UPDATE 4:50 PM -- Bottles of honey cause airport shutdown
Authorities say the suspicious material inside luggage that prompted the shutdown of a California airport turns out to be five soft drink bottles filled with honey.
Kern County Sheriff Donny Youngblood says the bottles, found inside a checked bag at Bakersfield's Meadows Field, had tested positive for traces of an explosive.
Youngblood says investigators are trying to determine whether there was something in the honey or on the bag that caused security alarms to go off shortly before 7:30 a.m. Tuesday.
They have been questioning the bag's owner, 31-year-old Francisco Ramirez, a gardener from Milwaukee who says he flew to Bakersfield to spend Christmas with his sister.
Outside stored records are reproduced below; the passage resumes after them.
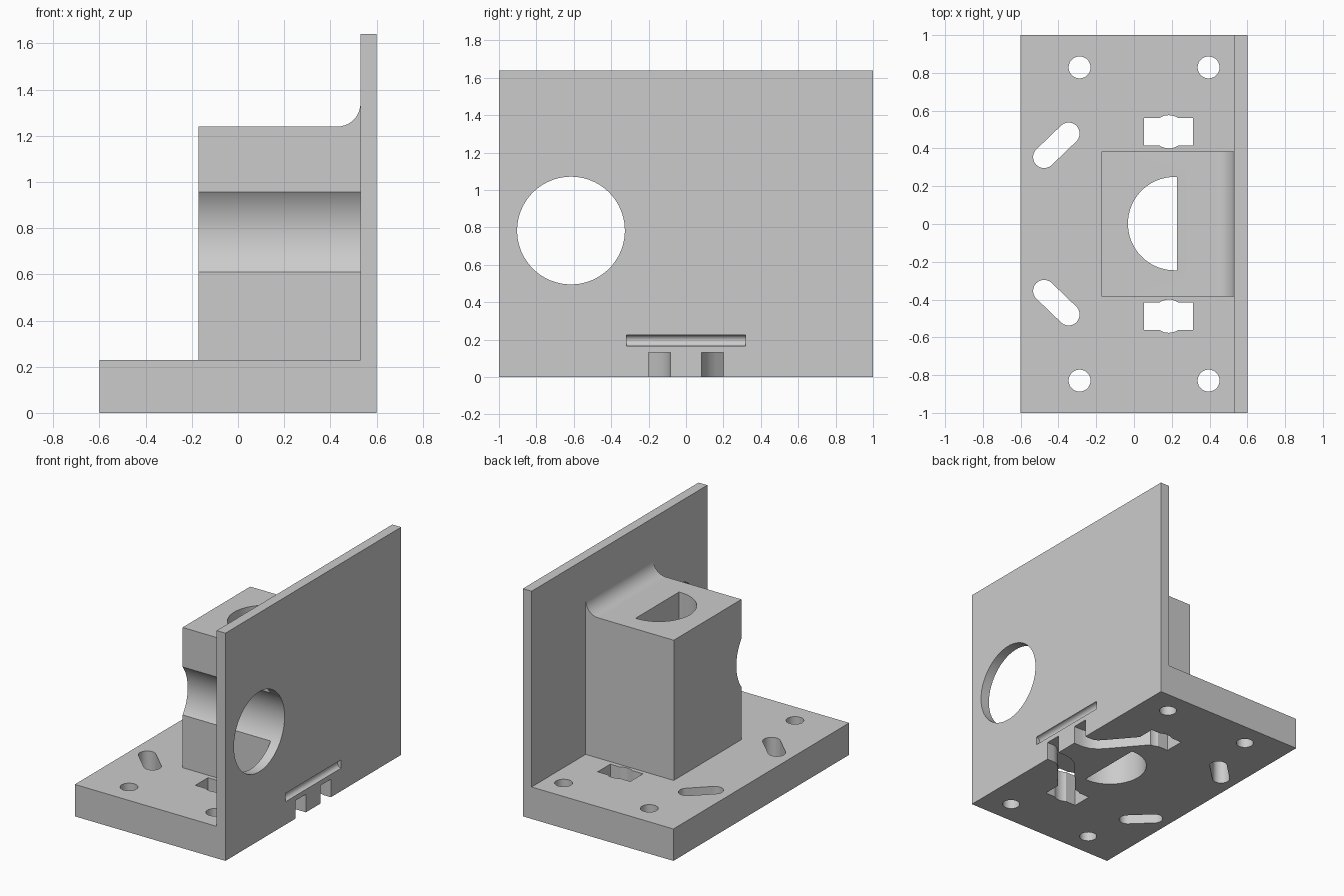
import bpy, bmesh
from math import pi, sin, cos, radians
from mathutils import Vector

if "Cube" in bpy.data.objects:
    bpy.data.objects.remove(bpy.data.objects["Cube"])

GREY = (0.6, 0.6, 0.6, 1)
grey = bpy.data.materials.new("plain grey")
grey.use_nodes = True
grey.diffuse_color = GREY
grey.node_tree.nodes["Principled BSDF"].inputs["Base Color"].default_value = GREY


def arc(cx, cy, r, start, end, n=32):
    """Points on an arc, angles in degrees."""
    angles = [radians(start + (end - start) * i / n) for i in range(n + 1)]
    return [(cx + r * cos(a), cy + r * sin(a)) for a in angles]


def circle(cx, cy, r, n=48):
    return arc(cx, cy, r, 0, 360, n)[:-1]


def rect(x0, y0, x1, y1):
    return [(x0, y0), (x1, y0), (x1, y1), (x0, y1)]


def stroke(path, width):
    """Outline of a constant-width band along a path, with mitred bends."""
    pts = [Vector(p) for p in path]
    left, right = [], []
    for i, p in enumerate(pts):
        a = (p - pts[max(i - 1, 0)]).normalized()
        b = (pts[min(i + 1, len(pts) - 1)] - p).normalized()
        t = (a + b).normalized()
        n = Vector((-t.y, t.x))
        seg = a if a.length else b
        off = n * (width / 2 / max(abs(t.dot(seg)), 0.3))
        left.append(tuple(p + off))
        right.append(tuple(p - off))
    return left + right[::-1]


def prism(name, outline, axis, low, high):
    """Extrude an outline along one axis."""
    place = {"x": lambda a, b, h: (h, a, b),
             "y": lambda a, b, h: (a, h, b),
             "z": lambda a, b, h: (a, b, h)}[axis]
    bm = bmesh.new()
    lower = [bm.verts.new(place(a, b, low)) for a, b in outline]
    upper = [bm.verts.new(place(a, b, high)) for a, b in outline]
    bm.faces.new(lower[::-1])
    bm.faces.new(upper)
    n = len(outline)
    for i in range(n):
        j = (i + 1) % n
        bm.faces.new((lower[i], lower[j], upper[j], upper[i]))
    bmesh.ops.recalc_face_normals(bm, faces=bm.faces[:])
    mesh = bpy.data.meshes.new(name)
    bm.to_mesh(mesh)
    bm.free()
    mesh.materials.append(grey)
    ob = bpy.data.objects.new(name, mesh)
    bpy.context.scene.collection.objects.link(ob)
    return ob


# L-shaped base plate and upright wall
bracket = prism("mounting_bracket",
                [(-0.6, 0), (0.6, 0), (0.6, 1.64), (0.53, 1.64), (0.53, 0.23), (-0.6, 0.23)],
                "y", -1, 1)

# Central block with a fillet running up into the wall
block = prism("central_block",
              [(-0.172, 0.1), (0.56, 0.1), (0.56, 1.34)] + arc(0.43, 1.34, 0.1, 0, -90, 16)
              + [(-0.172, 1.24)], "y", -0.385, 0.385)

# Large round bore through the wall that also scoops the block
cutters = [prism("round_bore", circle(-0.615, 0.783, 0.288, 80), "x", -0.5, 0.8)]

# D-shaped shaft hole
cutters.append(prism("shaft_hole", arc(0.215, 0.002, 0.247, 90, 270, 48)
                     + [(0.227, -0.245), (0.227, 0.249)], "z", -0.1, 1.5))

# Shallow rounded groove on the outside of the wall
cutters.append(prism("wall_groove", circle(0.6, 0.195, 0.03, 24), "y", -0.317, 0.317))

for s in (-1, 1):
    # Screw holes
    for x in (-0.288, 0.395):
        cutters.append(prism("screw_hole", circle(x, s * 0.829, 0.058), "z", -0.1, 0.4))
    # Diagonal slot with round ends
    slot = arc(-0.346, 0.479, 0.058, -45, 135, 20) + arc(-0.476, 0.354, 0.058, 135, 315, 20)
    cutters.append(prism("diagonal_slot", [(x, s * y) for x, y in slot], "z", -0.1, 0.4))
    # Switch pocket: rectangle with a round bulge
    cutters.append(prism("pocket", rect(0.052, s * 0.416, 0.312, s * 0.56), "z", -0.1, 0.4))
    cutters.append(prism("pocket_bulge", circle(0.185, s * 0.488, 0.088), "z", -0.12, 0.42))
    # Wire channel under the base from the pocket to the wall
    path = [(0.7, 0.142), (0.54, 0.142), (0.5, 0.15), (0.465, 0.17), (0.435, 0.2), (0.19, 0.488)]
    cutters.append(prism("wire_channel", stroke([(x, s * y) for x, y in path], 0.116),
                         "z", -0.14, 0.13))

# Join the solids, then cut every opening
for tool in [block] + cutters:
    mod = bracket.modifiers.new(tool.name, "BOOLEAN")
    mod.operation = "UNION" if tool is block else "DIFFERENCE"
    mod.solver = "EXACT"
    mod.object = tool
    tool.hide_render = True

# Bake the result and drop the helpers
bpy.context.view_layer.update()
graph = bpy.context.evaluated_depsgraph_get()
baked = bpy.data.meshes.new_from_object(bracket.evaluated_get(graph))
bracket.modifiers.clear()
bracket.data = baked
baked.materials.clear()
baked.materials.append(grey)
for poly in baked.polygons:
    poly.material_index = 0
for tool in [block] + cutters:
    bpy.data.objects.remove(tool)

bpy.ops.object.select_all(action="DESELECT")
bracket.select_set(True)
bpy.context.view_layer.objects.active = bracket
bpy.ops.object.shade_smooth_by_angle(angle=radians(30))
The discovery of the suspicious material halted flights to and from the airport. Two security officers reported feeling ill after being exposed to the bottles.
"It sounds like, at this point, it's a hazmat issue; it's not terrorist-related or anything like that," said Suzanne Trevino, spokeswoman for the Transportation Security Administration. "It's not a bomb."
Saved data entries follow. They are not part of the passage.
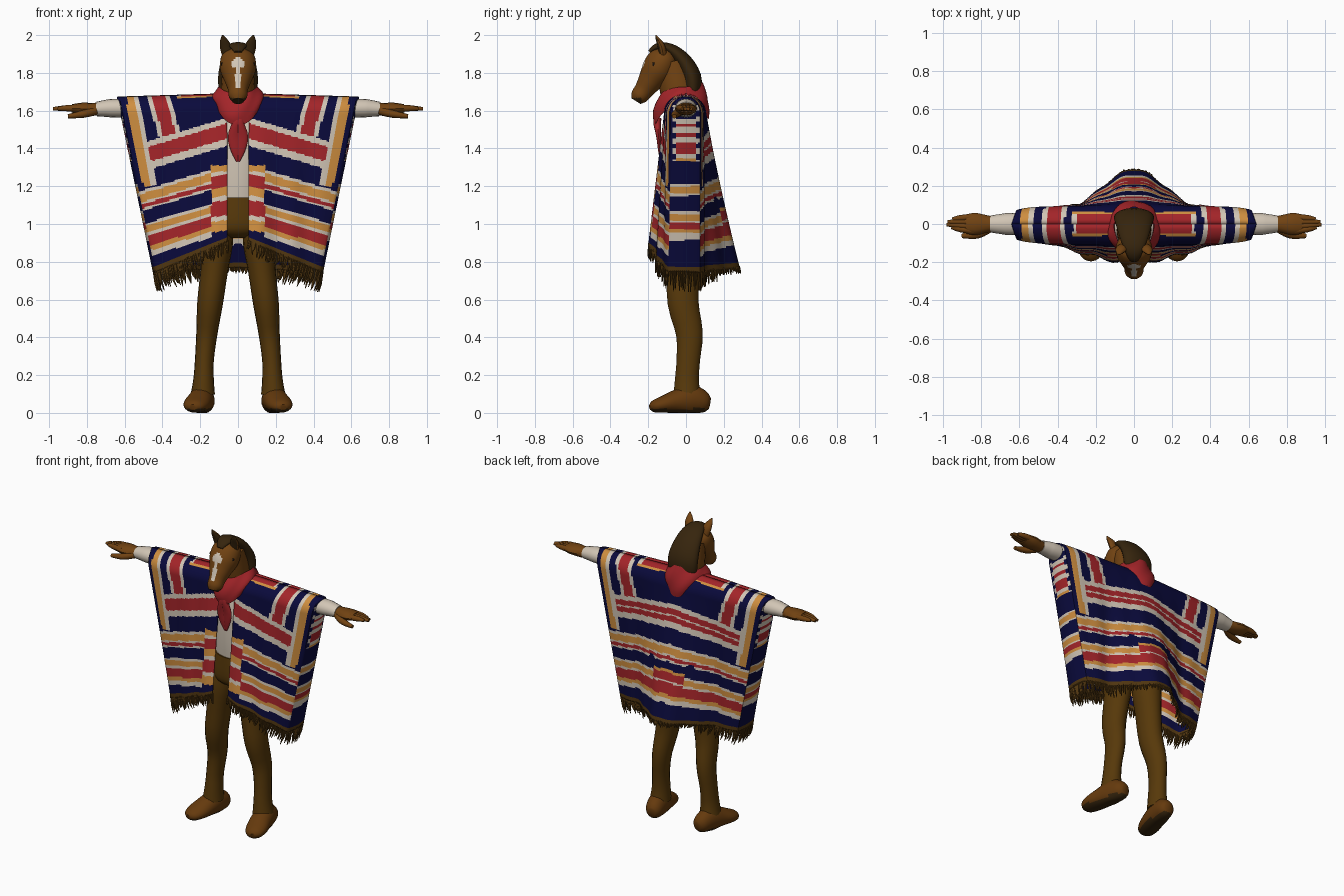
import bpy, bmesh, math, random
from mathutils import Vector

random.seed(4)
cube = bpy.data.objects.get("Cube")
if cube:
    bpy.data.objects.remove(cube, do_unlink=True)

# Materials
COLOURS = {
    "navy": (.003, .003, .045), "red": (.37, .018, .022), "cream": (.64, .56, .46),
    "ochre": (.62, .27, .05), "fringe_brown": (.08, .036, .005), "trouser_brown": (.095, .04, .003),
    "coat_brown": (.165, .055, .006), "boot_tan": (.13, .042, .004), "mane_brown": (.037, .018, .004),
    "dark_eye": (.008, .006, .005)}
MATS = {}
for name, rgb in COLOURS.items():
    m = bpy.data.materials.new(name)
    m.use_nodes = True
    m.diffuse_color = (*rgb, 1)
    m.node_tree.nodes["Principled BSDF"].inputs["Base Color"].default_value = (*rgb, 1)
    MATS[name] = m


def finish(bm, name, mats, rule=None, angle=40):
    """Turn a bmesh into a shaded object; rule(centre, normal) gives a material index."""
    bmesh.ops.recalc_face_normals(bm, faces=bm.faces)
    if rule:
        for f in bm.faces:
            f.material_index = rule(f.calc_center_median(), f.normal)
    me = bpy.data.meshes.new(name)
    bm.to_mesh(me)
    bm.free()
    ob = bpy.data.objects.new(name, me)
    bpy.context.collection.objects.link(ob)
    for m in mats:
        me.materials.append(MATS[m])
    bpy.ops.object.select_all(action='DESELECT')
    ob.select_set(True)
    bpy.context.view_layer.objects.active = ob
    bpy.ops.object.shade_smooth_by_angle(angle=math.radians(angle))
    return ob


def spline(pts, steps):
    """Catmull-Rom through tuples of any size."""
    out = []
    for i in range(len(pts) - 1):
        p = [Vector(pts[max(0, min(len(pts) - 1, i + k))]) for k in (-1, 0, 1, 2)]
        for s in range(steps):
            t = s / steps
            out.append(p[1] + .5 * t * ((p[2] - p[0]) + t * ((2 * p[0] - 5 * p[1] + 4 * p[2] - p[3])
                       + t * (3 * (p[1] - p[2]) + p[3] - p[0]))))
    return out + [Vector(pts[-1])]


def tube(bm, pts, side=(1, 0, 0), n=16, steps=3, floor=False):
    """Elliptical loft; each point is x, y, z, radius along side, other radius."""
    pts = spline(pts, steps)
    pos = [Vector(p[:3]) for p in pts]
    rings = []
    for i, p in enumerate(pts):
        t = (pos[min(i + 1, len(pos) - 1)] - pos[max(i - 1, 0)]).normalized()
        a = Vector(side)
        a = (a - t * a.dot(t)).normalized()
        b = t.cross(a)
        ring = []
        for k in range(n):
            ang = math.tau * k / n
            co = pos[i] + a * p[3] * math.cos(ang) + b * p[4] * math.sin(ang)
            if floor:
                co.z = max(co.z, 0)
            ring.append(bm.verts.new(co))
        rings.append(ring)
    for r, q in zip(rings, rings[1:]):
        for k in range(n):
            bm.faces.new((r[k], r[(k + 1) % n], q[(k + 1) % n], q[k]))
    bm.faces.new(rings[0])
    bm.faces.new(rings[-1])


def part(name, mat, paths, rule=None, **kw):
    bm = bmesh.new()
    for p in paths:
        tube(bm, p, **kw)
    return finish(bm, name, mat if isinstance(mat, list) else [mat], rule)


def flip(pts, s):
    return [(p[0] * s, *p[1:]) for p in pts]


# Torso, hips, neck
part("shirt", "cream", [[(0, -.01, 1.1, .14, .1), (0, -.015, 1.25, .14, .105), (0, -.015, 1.45, .16, .1),
                         (0, -.01, 1.58, .15, .075), (0, -.01, 1.64, .09, .05)]], n=24)
part("trouser_hips", "trouser_brown", [[(0, -.01, 1.14, .145, .112), (0, -.01, 1.02, .165, .118),
                                        (0, -.01, .96, .15, .105), (0, -.01, .925, .05, .06)]], n=24)
part("neck", "coat_brown", [[(0, -.02, 1.58, .09, .09), (0, -.04, 1.72, .09, .1), (0, -.075, 1.86, .078, .085)]], n=20)

# Head with pale blaze and dark nose
def head_rule(c, nrm):
    if c.z < 1.668 and c.y < -.235:
        return 2
    width = .03 * min(1, (1.89 - c.z) / .03) if c.z > 1.83 else .014
    return 1 if nrm.y < -.3 and nrm.z > -.2 and 1.72 < c.z < 1.89 and abs(c.x) < width else 0

part("head", ["coat_brown", "cream", "mane_brown"], [[
    (0, -.095, 1.925, .045, .03), (0, -.112, 1.885, .088, .075), (0, -.148, 1.82, .094, .085),
    (0, -.19, 1.757, .07, .066), (0, -.222, 1.71, .052, .052), (0, -.248, 1.675, .048, .046),
    (0, -.264, 1.65, .03, .028)]], head_rule, n=48, steps=6)
part("mane", "mane_brown", [[(0, -.192, 1.91, .02, .01), (0, -.17, 1.93, .035, .016), (0, -.13, 1.943, .052, .02),
                             (0, -.07, 1.918, .075, .032), (0, -.012, 1.86, .092, .044), (0, .03, 1.78, .105, .05),
                             (0, .035, 1.7, .1, .045), (0, .03, 1.64, .08, .03)]], n=24)

for s, label in ((1, "left"), (-1, "right")):
    part(label + "_ear", ["coat_brown", "mane_brown"], [flip([(.055, -.12, 1.89, .028, .02), (.066, -.13, 1.94, .03, .02),
         (.076, -.148, 1.975, .019, .012), (.082, -.16, 2.0, .003, .003)], s)], lambda c, nrm: int(nrm.y < -.4), n=12)
    part(label + "_eye", "dark_eye", [flip([(.076, -.178, 1.845, .006, .004), (.081, -.17, 1.845, .013, .01),
         (.083, -.16, 1.843, .006, .004)], s)], side=(0, 0, 1), n=10)
    # Arm and hand
    part(label + "_sleeve", "cream", [flip([(.1, 0, 1.6, .06, .05), (.4, 0, 1.61, .06, .048), (.64, 0, 1.613, .058, .05),
         (.7, 0, 1.612, .052, .045), (.75, 0, 1.608, .044, .038)], s)], side=(0, 1, 0))
    fingers = [[(.84, y, 1.612, .018, .019), (.91, y * .8 + .002, 1.613, .016, .016),
                (end, y * .6 + .004, 1.61, .009, .009)]
               for y, end in ((-.036, .955), (-.012, .98), (.012, .975), (.036, .95))]
    palm = [(.72, 0, 1.607, .036, .032), (.77, 0, 1.607, .046, .034), (.83, 0, 1.61, .058, .032), (.88, 0, 1.612, .05, .022)]
    thumb = [(.75, -.02, 1.6, .022, .022), (.82, -.055, 1.582, .022, .02), (.9, -.062, 1.57, .012, .011)]
    part(label + "_hand", "coat_brown", [flip(p, s) for p in [palm, thumb] + fingers], side=(0, 1, 0), n=12)
    # Leg and boot
    part(label + "_trouser_leg", "trouser_brown", [flip([
        (.1, -.01, 1.0, .07, .09), (.112, -.012, .9, .085, .098), (.127, -.015, .75, .073, .09),
        (.148, -.015, .58, .068, .083), (.165, .018, .42, .056, .072), (.178, .012, .28, .05, .063),
        (.182, .005, .18, .054, .064), (.186, .005, .1, .064, .072)], s)], n=18)
    part(label + "_boot", ["boot_tan", "mane_brown"], [flip([
        (.17, .125, .05, .025, .03), (.174, .1, .055, .05, .055), (.188, .03, .07, .063, .078),
        (.203, -.05, .06, .068, .063), (.222, -.12, .045, .068, .045), (.235, -.17, .034, .05, .032),
        (.24, -.19, .03, .02, .015)], s)], lambda c, nrm: int(c.z < .022), n=24, floor=True)

# Neckerchief: draped collar, knot and two tails
bm = bmesh.new()
COLS, ROWS = 48, 8
grid = []
for r in range(ROWS + 1):
    t = r / ROWS
    row = []
    for k in range(COLS):
        a = math.tau * k / COLS
        front, back = max(0, -math.sin(a)) ** 2, max(0, math.sin(a)) ** 2
        top, low = 1.725 - .035 * front + .025 * back, 1.645 - .125 * front - .09 * back
        rad = .86 + .3 * math.sin(t * 2.2) + .03 * math.sin(5 * a + 6 * t)
        row.append(bm.verts.new((.12 * rad * math.cos(a), -.025 + .128 * rad * math.sin(a), top + (low - top) * t)))
    grid.append(row)
for p, q in zip(grid, grid[1:]):
    for k in range(COLS):
        bm.faces.new((p[k], p[(k + 1) % COLS], q[(k + 1) % COLS], q[k]))
finish(bm, "neckerchief", ["red"])
tail = [(.005, -.15, 1.56, .03, .02), (.01, -.152, 1.53, .024, .02), (.02, -.145, 1.46, .034, .012),
        (.014, -.14, 1.39, .024, .008), (.004, -.132, 1.33, .005, .004)]
part("neckerchief_tails", "red", [tail, flip(tail, -1)], n=12)


# Poncho: half is lofted from the front opening round to the back, then mirrored
def poncho_point(u, v, back):
    inner = 0 if back else .057 + .045 * max(0, 1 - v / .12)
    x = (inner + (.625 - inner) * u) * (1 - v) + (inner + (.435 - inner) * u) * v
    xh = inner + (.435 - inner) * u
    hem = .77 - .06 * xh if back else .93 - .42 * xh
    z = (1.69 - .03 * x) * (1 - v) + hem * v
    rounding = math.sqrt(1 - (1 - min(1, v / .1)) ** 2) * (1 - .2 * u ** 8)
    fold = .009 * v * math.sin(x * 38) * (1 - u ** 4)
    if back:
        y = .09 + .19 * v ** 1.2 * math.exp(-(x / .2) ** 2.4) + fold * min(1, x / .15)
    else:
        y = -(.1 + .1 * v * math.exp(-(x / .32) ** 2)) + fold
    return Vector((x, y * rounding, z))


BANDS = [(1.55, "cream"), (1.47, "red"), (1.43, "cream"), (1.33, "navy"), (1.312, "cream"), (1.268, "ochre"),
         (1.256, "cream"), (1.234, "red"), (1.222, "cream"), (1.15, "navy"), (1.135, "cream"), (1.1, "ochre"),
         (1.085, "cream"), (1.025, "red"), (1.0, "ochre"), (.97, "cream")]
# Bands of the front edging, the open-sided end and the middle of the back
EDGING = [(1.275, "ochre"), (1.255, "cream"), (1.19, "red"), (1.145, "ochre"), (1.12, "cream"), (1.04, "red"),
          (1.015, "cream"), (.96, "ochre")]
END = [(1.56, "navy"), (1.53, "cream"), (1.515, "red"), (1.48, "cream"), (1.46, "red"), (1.43, "cream"),
       (1.37, "red"), (1.35, "cream"), (1.33, "ochre"), (1.21, "navy"), (1.2, "cream"), (1.165, "ochre"),
       (1.15, "cream"), (1.07, "navy"), (1.055, "cream"), (1.02, "ochre"), (1.005, "cream"), (.975, "red"),
       (.955, "ochre"), (.915, "cream")]
MIDDLE = [(1.157, "ochre"), (1.108, "red"), (1.097, "cream"), (.5, "red")]
CLOTH = ["navy", "red", "cream", "ochre", "fringe_brown"]


def band(bands, w):
    return next((name for low, name in bands if w > low), "navy")


def cloth_colour(c, v, on_end):
    x, back, edge = abs(c.x), c.y > 0, .44 + (c.z - .75) * .2 - abs(c.x)
    w = c.z + (.15 * x + .075 if back else .3 * x)
    if v > .975:
        return "fringe_brown"
    if on_end:
        if abs(c.y) < .055 or c.z < 1.33:
            return band(END, c.z)
        return "cream" if abs(c.y) < .068 and math.sin(c.z * 110) > 0 else "navy"
    if w > 1.34 and c.z > 1.2 and edge < .1:
        return "navy" if edge < .03 else "ochre" if edge < .07 else "cream"
    if not back and x < .14 and c.z < 1.31:
        return band(EDGING, c.z + .15 * (x - .1))
    if back and .115 < x < .16 and 1.07 < c.z < 1.14:
        return "navy"
    if back and x < .115 and 1.025 < w < 1.175:
        return band(MIDDLE, w)
    if w > 1.58:
        if abs(c.y) < .06 and x < .32:
            return "ochre" if abs(c.y) > .05 else "cream" if x > .3 else "red"
        k = x - .3 * (c.z - 1.6)
        return "cream" if .34 < k < .365 or .435 < k < .46 else "red" if .365 < k < .435 else "navy"
    if back and 1.503 < w < 1.514:
        return "cream"
    return band(BANDS, w)


N, SIDE, ROWS = 44, 16, 120
bm = bmesh.new()
rows, vs = [], [(i / ROWS) ** 1.2 for i in range(ROWS + 1)]
for v in vs:
    a, b = poncho_point(1, v, False), poncho_point(1, v, True)
    edge = [a.lerp(b, k / SIDE) + Vector((.012 * math.sin(math.pi * k / SIDE), 0, 0)) for k in range(1, SIDE)]
    line = [poncho_point(k / N, v, False) for k in range(N + 1)] + edge
    line += [poncho_point(k / N, v, True) for k in range(N, -1, -1)]
    rows.append([bm.verts.new(p) for p in line])
for i in range(ROWS):
    p, q = rows[i], rows[i + 1]
    for k in range(len(p) - 1):
        f = bm.faces.new((p[k], p[k + 1], q[k + 1], q[k]))
        colour = cloth_colour(f.calc_center_median(), (vs[i] + vs[i + 1]) / 2, N <= k < N + SIDE)
        f.material_index = CLOTH.index(colour)
hem_line = [v.co.copy() for v in rows[-1]]
poncho = finish(bm, "poncho", CLOTH, angle=60)
poncho.modifiers.new("mirror", 'MIRROR')
solid = poncho.modifiers.new("cloth_thickness", 'SOLIDIFY')
solid.thickness, solid.offset = .008, 0

# Fringe strands hanging from the hem, shorter at the middle of the back
bm = bmesh.new()
for s in (1, -1):
    for p in hem_line:
        length = random.uniform(.03, .065) + .04 * (p.x / .44) ** 2
        if p.y > 0 and p.x < .2:
            length *= .5
        dx, dy = random.uniform(-.005, .005) - .03 * p.x, random.uniform(-.006, .006)
        tube(bm, flip([(p.x, p.y, p.z + .008, .007, .005), (p.x + dx, p.y + dy, p.z - length * .6, .006, .004),
                       (p.x + dx * 2, p.y + dy * 1.5, p.z - length, .002, .002)], s), n=5, steps=1)
finish(bm, "poncho_fringe", ["fringe_brown"])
The unidentified material was discovered in a checked bag at Meadows Field. The bag's owner has been detained for questioning.
Bakersfield Fire Chief Nick Dunn said it was in a bottle that released fumes. Two TSA officers who were exposed to the fumes were taken to a hospital for evaluation then released with no medical issues, Trevino said.
The discovery closed down the airport around 8:20 a.m., with officials calling in a hazardous material crew. A bomb squad also was dispatched to the airport as a precaution.
At least one SkyWest Airlines flight from San Francisco was diverted to Los Angeles.
The discovery came less than two weeks after a man was charged with trying to destroy a Northwest Airlines flight as it approached Detroit. He is alleged to have smuggled an explosive device on board the aircraft and set if off, but the device sparked only a fire and not the intended explosion.
Airline security has been tightened since the arrest.